At least three petitions have been field with the Supreme Court asking the justices to block the mandate once again. Generally, they’re using the same old tired arguments: “Ack, everyone’s going to quit! The supply chain will collapse (even more than it already has)! The economy will slump! The sky is falling! And freedom.” Will the Supreme Court listen to reason or are these the proverbial fiery “Gates of Hell” that South Carolina Governor Henry McMaster has vowed to fight to?
Then the 6th Circuit will look at the overall merits and constitutionality of the standard. That process could take weeks or months. The loser of that decision will undoubtedly appeal to the Supreme Court.
There is precedent for the high court allowing vaccine mandates to stand, so we here at Confined Space headquarters are keeping our fingers crossed.
The Elephant in the Room
Meanwhile, even if the Supreme Court listens to reason and decides to let the OSHA standard go forward — at least until the 6th Circuit rules on the merits — OSHA will still need to decide how to handle the clear and growing need for everyone to not just get vaccinated, but to get boosted. Boosters were already recommended to fight off the Delta variant, and now Omicron seems to be cutting through double vaccinated people like tissue paper. In fact, most experts are increasingly considering “boosters” not to be literal boosters, but rather the final stage of a 3-shot regimen needed in order to be “fully vaccinated.”
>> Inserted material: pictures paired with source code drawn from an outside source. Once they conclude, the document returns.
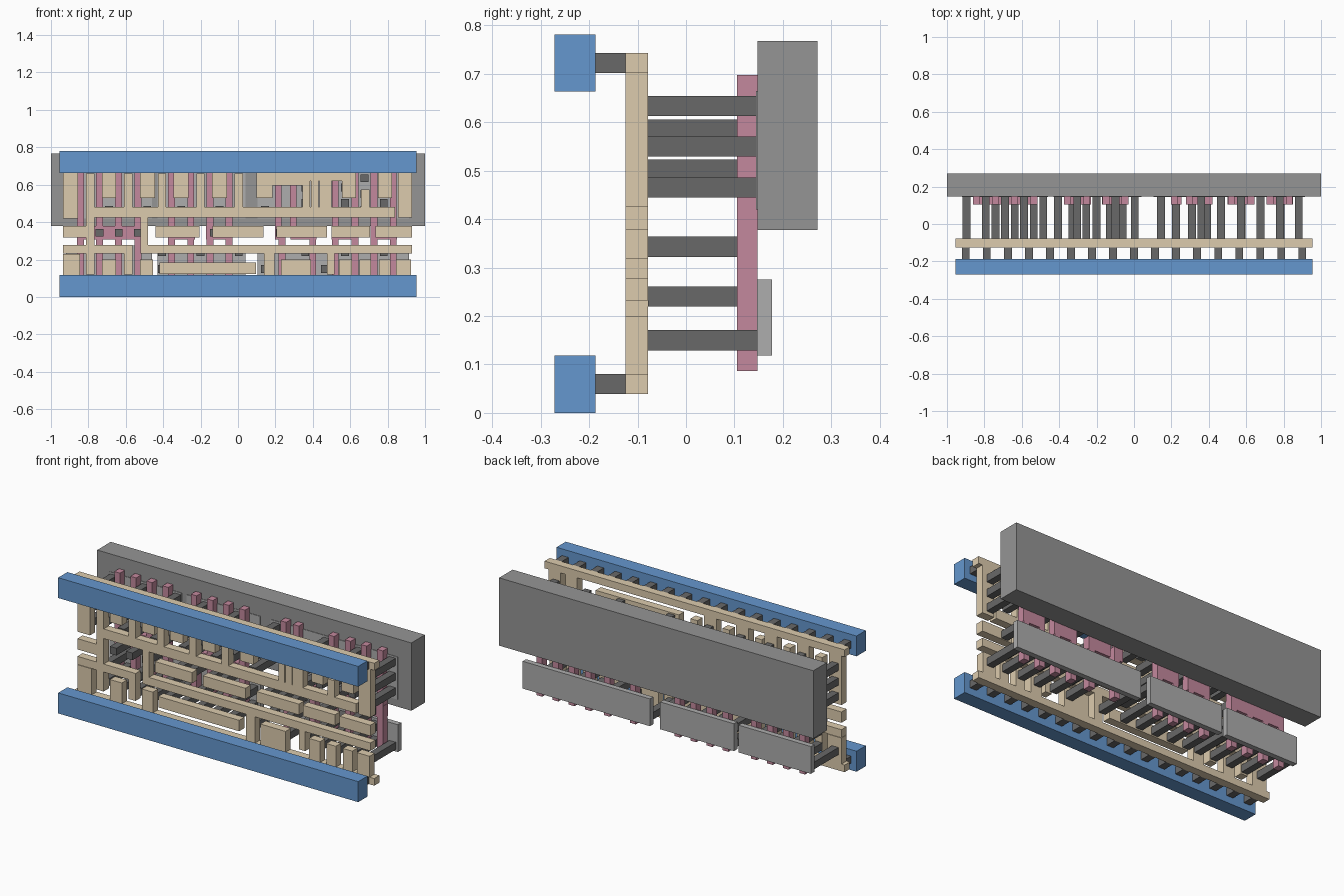
import bpy, bmesh

def mat(name, c):
    m = bpy.data.materials.new(name)
    m.diffuse_color = (*c, 1)
    return m

BLUE = mat("blue", (0.13, 0.31, 0.62))
TAN = mat("tan", (0.72, 0.60, 0.42))
PINK = mat("pink", (0.55, 0.25, 0.34))
DARK = mat("dark", (0.14, 0.14, 0.14))
GREY = mat("grey", (0.30, 0.30, 0.30))
LIGHT = mat("light_grey", (0.42, 0.42, 0.42))

def layer(name, y0, y1, rects, m):
    """One object of boxes; each rect is (x0, x1, z0, z1)."""
    bm = bmesh.new()
    for x0, x1, z0, z1 in rects:
        r = bmesh.ops.create_cube(bm, size=1)
        for v in r["verts"]:
            v.co.x = x1 if v.co.x > 0 else x0
            v.co.y = y1 if v.co.y > 0 else y0
            v.co.z = z1 if v.co.z > 0 else z0
    me = bpy.data.meshes.new(name)
    bm.to_mesh(me)
    bm.free()
    ob = bpy.data.objects.new(name, me)
    bpy.context.collection.objects.link(ob)
    me.materials.append(m)

def square(x, z, h=0.0207):
    return (x - h, x + h, z - h, z + h)

def strap(x, z0, z1, w=0.044):
    return (x - w / 2, x + w / 2, z0, z1)

# Front power rails and their pegs
layer("power_rails", -0.271, -0.187,
      [(-0.955, 0.955, 0, 0.118), (-0.955, 0.955, 0.664, 0.781)], BLUE)
layer("rail_pegs", -0.187, -0.125,
      [square(-0.899 + 0.1124 * i, z) for i in range(17) for z in (0.06, 0.722)], DARK)

# Back well and diffusion plates
layer("well", 0.148, 0.271, [(-1, 1, 0.378, 0.768)], GREY)
spans = [(-0.92, -0.46), (-0.43, 0.04), (0.105, 0.915)]
layer("lower_plates", 0.147, 0.178, [(a, b, 0.118, 0.275) for a, b in spans], LIGHT)
layer("upper_plates", 0.145, 0.178, [(a, b, 0.42, 0.665) for a, b in spans], LIGHT)

# Pink gate fingers, with two jogged ones, and landing pads
gates = [-0.843 + 0.1025 * i for i in range(4)] + [-0.355 + 0.1025 * i for i in range(4)]
gates += [0.52, 0.625, 0.7275, 0.83]
poly = [strap(x, 0.087, 0.698, 0.0366) for x in gates]
for upper, lower in ((0.215, 0.235), (0.295, 0.40)):
    poly += [strap(upper, 0.345, 0.698, 0.0366), strap(lower, 0.087, 0.345, 0.0366)]
poly += [(a, b, 0.308, 0.38) for a, b in
         [(-0.86, -0.518), (-0.375, -0.23), (-0.17, -0.03), (0.197, 0.253),
          (0.28, 0.42), (0.50, 0.645), (0.71, 0.85)]]
layer("gates", 0.105, 0.148, poly, PINK)

# Tan wiring: rails, straps to the rails, buses and pin bars
tan = [(-0.955, 0.955, 0.039, 0.08), (-0.955, 0.955, 0.702, 0.743)]
tan += [(-0.935, -0.855, 0.42, 0.702), (-0.935, -0.845, 0.08, 0.23)]
for x, w in ((-0.69, 0.075), (-0.485, 0.08), (-0.304, 0.08), (-0.099, 0.08), (0.785, 0.075)):
    tan.append(strap(x, 0.53, 0.702, w))
for x, w in ((-0.69, 0.075), (-0.49, 0.07), (0.31, 0.16), (0.575, 0.07),
             (0.68, 0.06), (0.785, 0.06), (0.885, 0.08)):
    tan.append(strap(x, 0.08, 0.2, w))
tan += [
    # output net on the left
    (-0.935, -0.77, 0.318, 0.38), strap(-0.79, 0.12, 0.66), strap(-0.587, 0.425, 0.66),
    (-0.81, -0.565, 0.425, 0.48), (-0.935, -0.565, 0.232, 0.278), strap(-0.587, 0.12, 0.25),
    # long upper bus
    (-0.565, 0.84, 0.425, 0.48), (-0.52, -0.48, 0.25, 0.45),
    strap(-0.406, 0.48, 0.66), strap(-0.201, 0.48, 0.66), strap(0.004, 0.48, 0.66),
    strap(0.41, 0.48, 0.62, 0.04), strap(0.68, 0.48, 0.575),
    (0.855, 0.93, 0.425, 0.702),
    # looped upper wiring
    (0.10, 0.63, 0.62, 0.662), (0.10, 0.185, 0.53, 0.65), (0.185, 0.385, 0.595, 0.63),
    (0.345, 0.385, 0.48, 0.62), (0.435, 0.5, 0.48, 0.65), (0.555, 0.63, 0.53, 0.65),
    # long lower bus and lower bar
    (-0.52, 0.93, 0.232, 0.278), (-0.42, 0.095, 0.122, 0.185), (0.14, 0.195, 0.08, 0.25),
    (0.475, 0.515, 0.12, 0.25),
]
tan += [(a, b, 0.318, 0.38) for a, b in
        [(-0.44, -0.205), (-0.135, 0.135), (0.205, 0.475), (0.50, 0.705), (0.735, 0.93)]]
layer("wiring", -0.125, -0.078, tan, TAN)

# Dark pegs from wiring to plates and to gate pads
cols = [-0.895 + 0.1025 * i for i in range(5)] + [-0.406 + 0.1025 * i for i in range(5)]
cols += [0.145, 0.36, 0.465, 0.572, 0.676, 0.779, 0.881]
pegs = []
for i, x in enumerate(cols):
    pegs += [square(x, z) for z in ((0.634, 0.55, 0.465) if i % 2 == 0 else (0.585, 0.502))]
    pegs += [square(x, z) for z in ((0.15,) if i % 2 == 0 else (0.15, 0.24))]
layer("plate_pegs", -0.078, 0.147, pegs, DARK)
layer("gate_pegs", -0.078, 0.105,
      [square(x, 0.343) for x in (-0.74, -0.638, -0.536, -0.33, -0.255, -0.13, -0.06,
                                  0.225, 0.31, 0.39, 0.575, 0.785)], DARK)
But the OSHA ETS currently defines “fully vaccinated” as two Moderna or Pfizer shots, or one J&J. In order to redefine what “fully vaccinated” means, OSHA will likely have to wait for CDC (or FDA) or officially redefine “fully vaccinated,” and then go through whatever regulatory contortions are needed to modify the ETS. No ETS has ever been modified mid-stream, so OSHA is in uncharted territory.
Nothing is easy in the regulatory state.